In the listing below, find the line containing "# Boxes on both sides" and the line containing "-0.047), plate_y, (1.763, 1.823))". Repeat exactly those two lines and every line between them, nothing more.

*** Block opens ***

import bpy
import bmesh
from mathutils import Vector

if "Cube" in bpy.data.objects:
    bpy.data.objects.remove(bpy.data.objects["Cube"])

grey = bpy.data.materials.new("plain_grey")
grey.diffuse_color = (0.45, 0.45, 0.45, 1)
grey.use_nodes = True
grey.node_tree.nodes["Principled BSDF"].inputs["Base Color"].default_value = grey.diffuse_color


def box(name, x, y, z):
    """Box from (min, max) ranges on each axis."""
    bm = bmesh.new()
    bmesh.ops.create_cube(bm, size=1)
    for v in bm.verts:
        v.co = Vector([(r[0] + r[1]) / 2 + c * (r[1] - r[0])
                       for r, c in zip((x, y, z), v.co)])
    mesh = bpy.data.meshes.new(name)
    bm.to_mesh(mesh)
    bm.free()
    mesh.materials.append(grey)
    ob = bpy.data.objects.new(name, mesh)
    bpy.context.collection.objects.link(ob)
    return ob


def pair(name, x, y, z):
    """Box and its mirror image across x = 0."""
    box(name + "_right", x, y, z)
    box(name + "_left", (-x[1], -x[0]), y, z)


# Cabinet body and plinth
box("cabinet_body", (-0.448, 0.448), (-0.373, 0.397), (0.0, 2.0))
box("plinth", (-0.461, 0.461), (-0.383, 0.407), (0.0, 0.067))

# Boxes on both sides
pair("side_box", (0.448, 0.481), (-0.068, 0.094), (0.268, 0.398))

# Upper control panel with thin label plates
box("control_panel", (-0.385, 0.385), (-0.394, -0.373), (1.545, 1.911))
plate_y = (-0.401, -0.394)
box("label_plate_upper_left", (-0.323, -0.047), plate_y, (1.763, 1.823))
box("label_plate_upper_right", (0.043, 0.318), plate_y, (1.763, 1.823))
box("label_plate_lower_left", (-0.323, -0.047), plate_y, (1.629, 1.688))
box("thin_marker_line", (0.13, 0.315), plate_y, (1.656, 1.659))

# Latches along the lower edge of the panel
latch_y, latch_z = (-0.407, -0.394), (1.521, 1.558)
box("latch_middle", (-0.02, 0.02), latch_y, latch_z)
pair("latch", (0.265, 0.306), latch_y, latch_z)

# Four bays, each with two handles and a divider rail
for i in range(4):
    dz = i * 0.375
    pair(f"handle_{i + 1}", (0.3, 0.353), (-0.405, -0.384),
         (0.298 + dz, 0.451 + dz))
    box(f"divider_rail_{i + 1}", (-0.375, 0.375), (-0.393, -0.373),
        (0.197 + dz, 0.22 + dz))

*** Block closes ***

(Reply)
# Boxes on both sides
pair("side_box", (0.448, 0.481), (-0.068, 0.094), (0.268, 0.398))

# Upper control panel with thin label plates
box("control_panel", (-0.385, 0.385), (-0.394, -0.373), (1.545, 1.911))
plate_y = (-0.401, -0.394)
box("label_plate_upper_left", (-0.323, -0.047), plate_y, (1.763, 1.823))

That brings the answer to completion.